+++ Entries supplied

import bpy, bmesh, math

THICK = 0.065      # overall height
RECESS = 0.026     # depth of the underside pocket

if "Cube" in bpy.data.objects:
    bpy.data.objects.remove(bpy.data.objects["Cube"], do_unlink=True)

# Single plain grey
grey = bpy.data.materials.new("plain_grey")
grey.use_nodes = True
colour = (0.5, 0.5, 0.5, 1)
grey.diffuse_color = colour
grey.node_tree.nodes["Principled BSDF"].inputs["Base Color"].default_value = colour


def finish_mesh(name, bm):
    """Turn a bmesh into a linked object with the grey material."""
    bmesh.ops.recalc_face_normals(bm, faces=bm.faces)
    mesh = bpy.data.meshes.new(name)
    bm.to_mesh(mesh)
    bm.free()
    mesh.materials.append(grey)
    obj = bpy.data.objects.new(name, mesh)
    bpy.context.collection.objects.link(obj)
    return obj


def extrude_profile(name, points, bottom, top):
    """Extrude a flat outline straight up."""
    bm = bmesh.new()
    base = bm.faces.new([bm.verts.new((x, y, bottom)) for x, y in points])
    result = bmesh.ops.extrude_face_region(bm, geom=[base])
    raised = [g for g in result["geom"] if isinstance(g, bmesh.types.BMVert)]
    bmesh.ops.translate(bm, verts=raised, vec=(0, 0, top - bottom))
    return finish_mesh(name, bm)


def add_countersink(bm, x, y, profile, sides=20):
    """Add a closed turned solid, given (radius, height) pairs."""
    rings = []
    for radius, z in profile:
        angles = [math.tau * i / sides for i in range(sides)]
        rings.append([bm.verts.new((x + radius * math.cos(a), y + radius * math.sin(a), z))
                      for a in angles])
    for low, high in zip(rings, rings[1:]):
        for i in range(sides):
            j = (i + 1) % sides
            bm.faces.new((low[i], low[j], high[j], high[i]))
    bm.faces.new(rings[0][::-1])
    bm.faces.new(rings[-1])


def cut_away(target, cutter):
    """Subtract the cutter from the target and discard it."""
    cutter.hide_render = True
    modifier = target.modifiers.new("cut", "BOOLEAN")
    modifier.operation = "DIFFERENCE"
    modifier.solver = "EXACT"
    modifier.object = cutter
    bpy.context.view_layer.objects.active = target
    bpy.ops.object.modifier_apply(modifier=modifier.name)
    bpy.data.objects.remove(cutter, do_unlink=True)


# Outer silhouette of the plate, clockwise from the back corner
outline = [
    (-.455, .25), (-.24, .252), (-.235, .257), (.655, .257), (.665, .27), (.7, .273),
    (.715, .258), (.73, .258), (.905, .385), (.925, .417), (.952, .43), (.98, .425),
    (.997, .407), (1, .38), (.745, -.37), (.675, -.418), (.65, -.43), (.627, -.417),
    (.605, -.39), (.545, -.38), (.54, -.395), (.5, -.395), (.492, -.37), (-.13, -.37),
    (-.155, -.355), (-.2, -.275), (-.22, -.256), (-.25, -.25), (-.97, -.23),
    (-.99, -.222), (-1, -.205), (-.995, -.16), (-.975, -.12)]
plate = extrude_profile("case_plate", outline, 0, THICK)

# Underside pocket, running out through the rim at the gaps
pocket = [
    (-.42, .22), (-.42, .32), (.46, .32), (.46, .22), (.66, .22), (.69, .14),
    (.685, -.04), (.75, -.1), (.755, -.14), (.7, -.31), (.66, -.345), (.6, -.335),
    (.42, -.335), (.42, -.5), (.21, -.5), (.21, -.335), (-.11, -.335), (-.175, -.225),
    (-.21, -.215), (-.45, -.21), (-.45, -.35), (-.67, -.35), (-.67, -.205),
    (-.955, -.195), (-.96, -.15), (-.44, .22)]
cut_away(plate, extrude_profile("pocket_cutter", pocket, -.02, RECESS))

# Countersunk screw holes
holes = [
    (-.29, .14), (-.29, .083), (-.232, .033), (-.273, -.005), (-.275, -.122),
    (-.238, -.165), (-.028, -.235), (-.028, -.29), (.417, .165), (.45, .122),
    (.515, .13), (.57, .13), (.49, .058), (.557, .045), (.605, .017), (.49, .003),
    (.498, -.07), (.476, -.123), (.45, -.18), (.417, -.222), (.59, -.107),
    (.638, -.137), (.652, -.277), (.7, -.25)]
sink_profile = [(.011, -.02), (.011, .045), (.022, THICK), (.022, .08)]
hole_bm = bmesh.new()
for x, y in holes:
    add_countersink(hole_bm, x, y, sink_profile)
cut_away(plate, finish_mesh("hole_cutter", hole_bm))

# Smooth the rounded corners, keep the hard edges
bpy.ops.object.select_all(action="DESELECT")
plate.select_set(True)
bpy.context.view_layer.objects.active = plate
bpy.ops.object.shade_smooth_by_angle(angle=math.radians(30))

++++++

[Aim of the task] Your task is to set down all of the entries exactly as they appear.

[Written solution]
import bpy, bmesh, math

THICK = 0.065      # overall height
RECESS = 0.026     # depth of the underside pocket

if "Cube" in bpy.data.objects:
    bpy.data.objects.remove(bpy.data.objects["Cube"], do_unlink=True)

# Single plain grey
grey = bpy.data.materials.new("plain_grey")
grey.use_nodes = True
colour = (0.5, 0.5, 0.5, 1)
grey.diffuse_color = colour
grey.node_tree.nodes["Principled BSDF"].inputs["Base Color"].default_value = colour


def finish_mesh(name, bm):
    """Turn a bmesh into a linked object with the grey material."""
    bmesh.ops.recalc_face_normals(bm, faces=bm.faces)
    mesh = bpy.data.meshes.new(name)
    bm.to_mesh(mesh)
    bm.free()
    mesh.materials.append(grey)
    obj = bpy.data.objects.new(name, mesh)
    bpy.context.collection.objects.link(obj)
    return obj


def extrude_profile(name, points, bottom, top):
    """Extrude a flat outline straight up."""
    bm = bmesh.new()
    base = bm.faces.new([bm.verts.new((x, y, bottom)) for x, y in points])
    result = bmesh.ops.extrude_face_region(bm, geom=[base])
    raised = [g for g in result["geom"] if isinstance(g, bmesh.types.BMVert)]
    bmesh.ops.translate(bm, verts=raised, vec=(0, 0, top - bottom))
    return finish_mesh(name, bm)


def add_countersink(bm, x, y, profile, sides=20):
    """Add a closed turned solid, given (radius, height) pairs."""
    rings = []
    for radius, z in profile:
        angles = [math.tau * i / sides for i in range(sides)]
        rings.append([bm.verts.new((x + radius * math.cos(a), y + radius * math.sin(a), z))
                      for a in angles])
    for low, high in zip(rings, rings[1:]):
        for i in range(sides):
            j = (i + 1) % sides
            bm.faces.new((low[i], low[j], high[j], high[i]))
    bm.faces.new(rings[0][::-1])
    bm.faces.new(rings[-1])


def cut_away(target, cutter):
    """Subtract the cutter from the target and discard it."""
    cutter.hide_render = True
    modifier = target.modifiers.new("cut", "BOOLEAN")
    modifier.operation = "DIFFERENCE"
    modifier.solver = "EXACT"
    modifier.object = cutter
    bpy.context.view_layer.objects.active = target
    bpy.ops.object.modifier_apply(modifier=modifier.name)
    bpy.data.objects.remove(cutter, do_unlink=True)


# Outer silhouette of the plate, clockwise from the back corner
outline = [
    (-.455, .25), (-.24, .252), (-.235, .257), (.655, .257), (.665, .27), (.7, .273),
    (.715, .258), (.73, .258), (.905, .385), (.925, .417), (.952, .43), (.98, .425),
    (.997, .407), (1, .38), (.745, -.37), (.675, -.418), (.65, -.43), (.627, -.417),
    (.605, -.39), (.545, -.38), (.54, -.395), (.5, -.395), (.492, -.37), (-.13, -.37),
    (-.155, -.355), (-.2, -.275), (-.22, -.256), (-.25, -.25), (-.97, -.23),
    (-.99, -.222), (-1, -.205), (-.995, -.16), (-.975, -.12)]
plate = extrude_profile("case_plate", outline, 0, THICK)

# Underside pocket, running out through the rim at the gaps
pocket = [
    (-.42, .22), (-.42, .32), (.46, .32), (.46, .22), (.66, .22), (.69, .14),
    (.685, -.04), (.75, -.1), (.755, -.14), (.7, -.31), (.66, -.345), (.6, -.335),
    (.42, -.335), (.42, -.5), (.21, -.5), (.21, -.335), (-.11, -.335), (-.175, -.225),
    (-.21, -.215), (-.45, -.21), (-.45, -.35), (-.67, -.35), (-.67, -.205),
    (-.955, -.195), (-.96, -.15), (-.44, .22)]
cut_away(plate, extrude_profile("pocket_cutter", pocket, -.02, RECESS))

# Countersunk screw holes
holes = [
    (-.29, .14), (-.29, .083), (-.232, .033), (-.273, -.005), (-.275, -.122),
    (-.238, -.165), (-.028, -.235), (-.028, -.29), (.417, .165), (.45, .122),
    (.515, .13), (.57, .13), (.49, .058), (.557, .045), (.605, .017), (.49, .003),
    (.498, -.07), (.476, -.123), (.45, -.18), (.417, -.222), (.59, -.107),
    (.638, -.137), (.652, -.277), (.7, -.25)]
sink_profile = [(.011, -.02), (.011, .045), (.022, THICK), (.022, .08)]
hole_bm = bmesh.new()
for x, y in holes:
    add_countersink(hole_bm, x, y, sink_profile)
cut_away(plate, finish_mesh("hole_cutter", hole_bm))

# Smooth the rounded corners, keep the hard edges
bpy.ops.object.select_all(action="DESELECT")
plate.select_set(True)
bpy.context.view_layer.objects.active = plate
bpy.ops.object.shade_smooth_by_angle(angle=math.radians(30))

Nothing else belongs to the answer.